All-in Vikings upgrade 3 spots, in no position for patience
By DAVE CAMPBELL
AP Pro Football Writer
EAGAN, Minn. (AP) — The Minnesota Vikings have almost every key player back from the 2017 team that won 14 games and went to the NFC championship game.
Their new quarterback, Kirk Cousins, is playing up to his big contract. They’re one kick away from starting this season unbeaten.
For all their strengths and stability, let alone dwindling space under the salary cap, the Vikings still sought upgrades at three positions in the three days that passed since their 29-29 tie at Green Bay .
They signed kicker Dan Bailey after cutting their fifth-round draft pick, Daniel Carlson, following his three missed field goals against the Packers.
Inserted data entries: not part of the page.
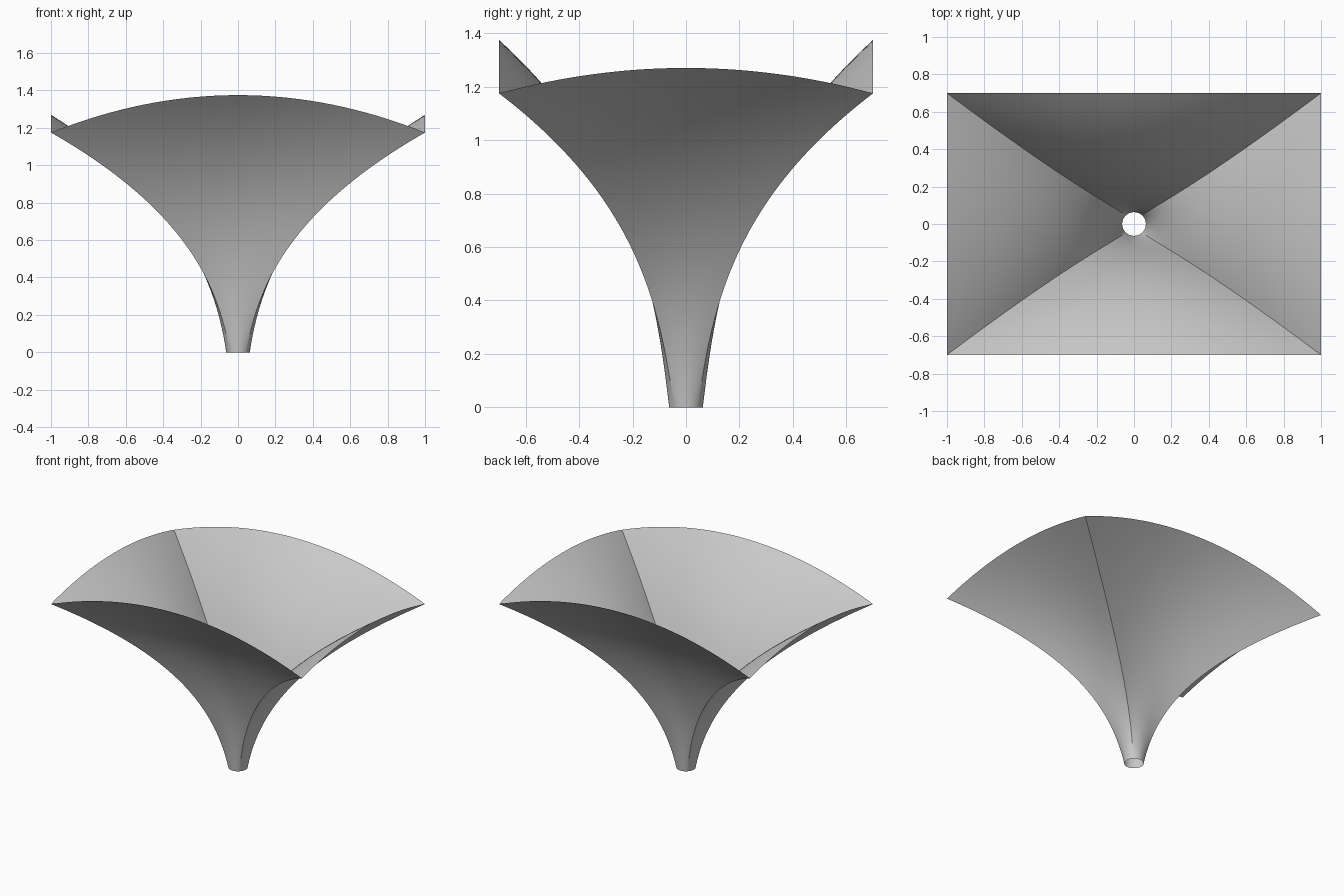
import bpy, bmesh, math

cube = bpy.data.objects.get("Cube")
if cube:
    bpy.data.objects.remove(cube)

HALF_X, HALF_Y = 1.0, 0.7      # rectangular rim
NECK = 0.063                   # round neck radius
CORNER_Z = 1.175
ARCH = (0.095, 0.2)            # rise of the short and long rim edges
SEG, ROWS = 32, 48             # steps along each side and up each rib


def flare(f, a, b):
    """Share of the way from neck to rim at relative height f."""
    return a * f + b * f**2 + (1 - a - b) * f**3


def rib_ends(k, s):
    """Neck and rim points for position s in [-1, 1] on side k."""
    turn = k * math.pi / 2
    c, d = round(math.cos(turn)), round(math.sin(turn))
    angle = turn + s * math.pi / 4
    neck = (NECK * math.cos(angle), NECK * math.sin(angle))
    rim = (HALF_X * (c - d * s), HALF_Y * (d + c * s),
           CORNER_Z + ARCH[k % 2] * (1 - s * s))
    return neck, rim


# Ribs sweep from the round neck to the arched rectangular rim
bm = bmesh.new()
ribs = []
for k in range(4):
    for i in range(SEG):
        neck, rim = rib_ends(k, 2 * i / SEG - 1)
        rib = []
        for j in range(ROWS + 1):
            f = j / ROWS
            hx, hy = flare(f, 0.2, 0.45), flare(f, 0.25, 0.15)
            rib.append(bm.verts.new((neck[0] + (rim[0] - neck[0]) * hx,
                                     neck[1] + (rim[1] - neck[1]) * hy,
                                     rim[2] * f)))
        ribs.append(rib)

# Skin between neighbouring ribs, open at both ends
for n, rib in enumerate(ribs):
    after = ribs[(n + 1) % len(ribs)]
    for j in range(ROWS):
        bm.faces.new((rib[j], after[j], after[j + 1], rib[j + 1]))

mesh = bpy.data.meshes.new("flared_canopy")
bm.to_mesh(mesh)
bm.free()
canopy = bpy.data.objects.new("flared_canopy", mesh)
bpy.context.collection.objects.link(canopy)

# Plain grey finish
grey = bpy.data.materials.new("light_grey")
grey.use_nodes = True
colour = (0.6, 0.6, 0.6, 1)
grey.diffuse_color = colour
grey.node_tree.nodes["Principled BSDF"].inputs["Base Color"].default_value = colour
mesh.materials.append(grey)

# Smooth shells with crisp corner ridges
bpy.ops.object.select_all(action="DESELECT")
canopy.select_set(True)
bpy.context.view_layer.objects.active = canopy
bpy.ops.object.shade_smooth_by_angle(angle=math.radians(30))
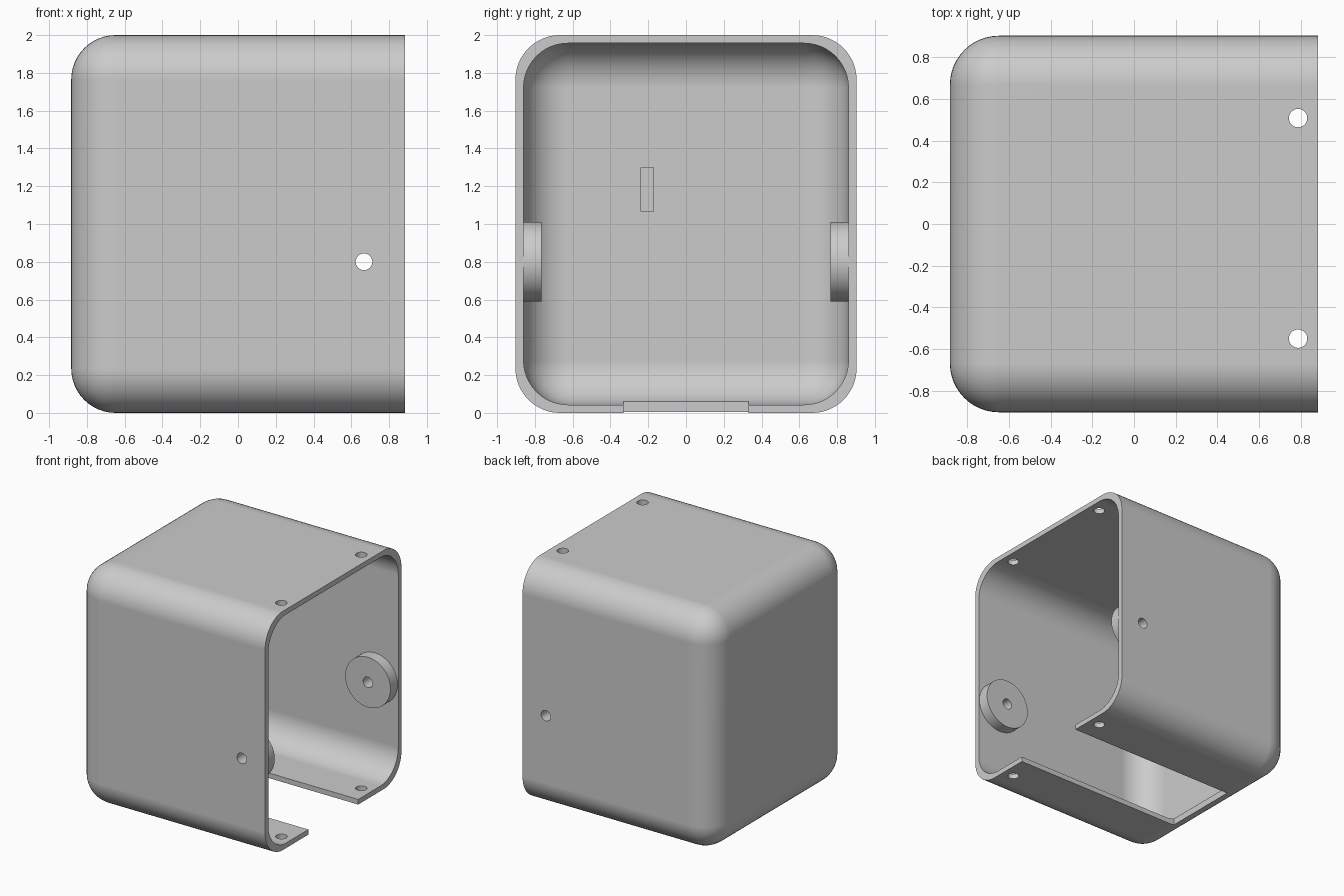
import bpy
import bmesh
from math import pi
from mathutils import Matrix, Vector

cube = bpy.data.objects.get("Cube")
if cube:
    bpy.data.objects.remove(cube, do_unlink=True)

HX, HY, HEIGHT = 0.883, 0.903, 2.0
WALL, RADIUS, HOLE = 0.043, 0.235, 0.044
BOSS_X, BOSS_Z = 0.667, 0.8

grey = bpy.data.materials.new("light grey plastic")
grey.use_nodes = True
COLOUR = (0.6, 0.6, 0.6, 1)
grey.diffuse_color = COLOUR
grey.node_tree.nodes["Principled BSDF"].inputs["Base Color"].default_value = COLOUR


def make_object(name, bm):
    bmesh.ops.recalc_face_normals(bm, faces=bm.faces[:])
    mesh = bpy.data.meshes.new(name)
    bm.to_mesh(mesh)
    bm.free()
    mesh.materials.append(grey)
    obj = bpy.data.objects.new(name, mesh)
    bpy.context.collection.objects.link(obj)
    return obj


def box(name, low, high, radius=0):
    low, high = Vector(low), Vector(high)
    matrix = Matrix.Translation((low + high) / 2) @ Matrix.Diagonal((high - low).to_4d())
    bm = bmesh.new()
    bmesh.ops.create_cube(bm, size=1, matrix=matrix)
    if radius:
        bmesh.ops.bevel(bm, geom=bm.edges[:], offset=radius, segments=12,
                        profile=0.5, affect="EDGES")
    return make_object(name, bm)


def cylinder(name, centre, radius, depth, along_y=False, sides=48):
    bm = bmesh.new()
    matrix = Matrix.Translation(centre)
    if along_y:
        matrix = matrix @ Matrix.Rotation(pi / 2, 4, "X")
    bmesh.ops.create_cone(bm, cap_ends=True, segments=sides, radius1=radius,
                          radius2=radius, depth=depth, matrix=matrix)
    return make_object(name, bm)


def activate(obj):
    bpy.ops.object.select_all(action="DESELECT")
    obj.select_set(True)
    bpy.context.view_layer.objects.active = obj


def cut(obj, cutter):
    activate(obj)
    mod = obj.modifiers.new("cut", "BOOLEAN")
    mod.operation = "DIFFERENCE"
    mod.solver = "EXACT"
    mod.object = cutter
    bpy.ops.object.modifier_apply(modifier=mod.name)


def smooth(obj):
    activate(obj)
    bpy.ops.object.shade_smooth_by_angle(angle=pi / 6)
    mod = obj.modifiers.new("even shading", "WEIGHTED_NORMAL")
    mod.keep_sharp = True


def rounded_block(name, inset, right):
    return box(name, (-HX + inset, -HY + inset, inset),
               (right, HY - inset, HEIGHT - inset), RADIUS)


# Housing shell: rounded block, sliced open on the right and hollowed out
shell = rounded_block("housing_shell", 0, HX + 0.6)
trim = box("trim_cutter", (HX, -2, -1), (3, 2, 3))
cavity = rounded_block("cavity_cutter", WALL, HX + 0.8)

# Round bosses on the inner side walls
bosses = []
for name, side in (("front_mount_boss", -1), ("back_mount_boss", 1)):
    centre = (BOSS_X, side * 0.816, BOSS_Z)
    bosses.append(cylinder(name, centre, 0.21, 0.1, along_y=True, sides=64))

# Floor slot and screw holes
slot = box("slot_cutter", (-0.69, -0.33, -0.1), (1.2, 0.33, 0.1))
axle = cylinder("axle_cutter", (BOSS_X, 0, BOSS_Z), HOLE, 3, along_y=True)
screws = [cylinder("screw_cutter", (0.787, y, 1), HOLE, 3) for y in (-0.55, 0.508)]
cutters = [trim, cavity, slot, axle] + screws
for cutter in cutters:
    cut(shell, cutter)
for boss in bosses:
    cut(boss, axle)
for cutter in cutters:
    bpy.data.objects.remove(cutter, do_unlink=True)

# Small locating rib on the inside of the closed end
inner = -HX + WALL
box("locating_rib", (inner - 0.01, -0.24, 1.065), (inner + 0.04, -0.17, 1.3))

for obj in [shell] + bosses:
    smooth(obj)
They dropped wide receiver Stacy Coley, a seventh-rounder in 2017, in favor of Aldrick Robinson for a more experienced backup. When defensive tackle Tom Johnson became available, they brought him back to spell Sheldon Richardson and let David Parry go.
“I wanted to go somewhere that had an opportunity to win and be a part of an organization that’s right there and right on the brink of having a lot of success,” said Bailey, who like Johnson had offers from multiple teams. “When this situation came up, it fit the bill perfectly.”
Such cutthroat competition is commonplace in the NFL, of course, but nonetheless indicative of the all-in approach the front office has applied in 2018 in pursuit of a Super Bowl.
There’s little appetite this fall for leaving one of those 53 precious spots on the roster for a developmental purpose, if it can be used instead for a player who’ll contribute to the current team.
When the opening week rosters were established, the Vikings had the youngest average age in the NFC. But they replaced Carlson (23) with Bailey (30), Parry (26) with Johnson (34) and Coley (24) with Robinson, who will turn 30 on Monday.
Coach Mike Zimmer even texted general manager Rick Spielman and some of the other evaluators this week with this message: “Thank you for trying to get some more players in here.”
Zimmer added: “It’s great to see. We felt like we needed to make some moves after that game.”
Carlson was going to have a hard time recovering from his performance in Green Bay. Coley made a couple of less-obvious mistakes, but coupled with some costly dropped passes by fellow wide receiver Laquon Treadwell in that game, the Vikings were understandably concerned about their depth behind stars Stefon Diggs and Adam Thielen.
Then Johnson suddenly became available after his release by Seattle, and the Vikings seized on the opportunity to add a player who was good enough to start for the league’s top-ranked defense last season in a reserve role.
Johnson became a free agent and picked the Seahawks after the Vikings signed Richardson. The Seahawks told Johnson they preferred to re-sign him, after dropping him from the roster to accommodate the promotion of a player from the practice squad.
“I guess they didn’t think I was going to get as much interest as I got,” Johnson said, adding: “It’s something that I wasn’t expecting, as far the better situation that I’m in. I’m taking full advantage of it.”
The same goes for Bailey, who was cut by the Dallas Cowboys on Sept. 1 in a cost-cutting move after he struggled in 2017 down the stretch of his seventh NFL season following a groin injury.
“Hopefully,” Zimmer said, knocking his knuckles against the podium, “he’s really, really good for us.”
The coach hoped aloud that Bailey would solidify the position the same way Cousins has at quarterback, after the carousel that has spun at both spots since Zimmer arrived in 2014.
“For me it was about being patient and waiting for the right opportunity,” Bailey said.
“It’s hard to say if I would have waited longer, but that was my game plan going into it. I’m fortunate this opportunity came up, and I took advantage.”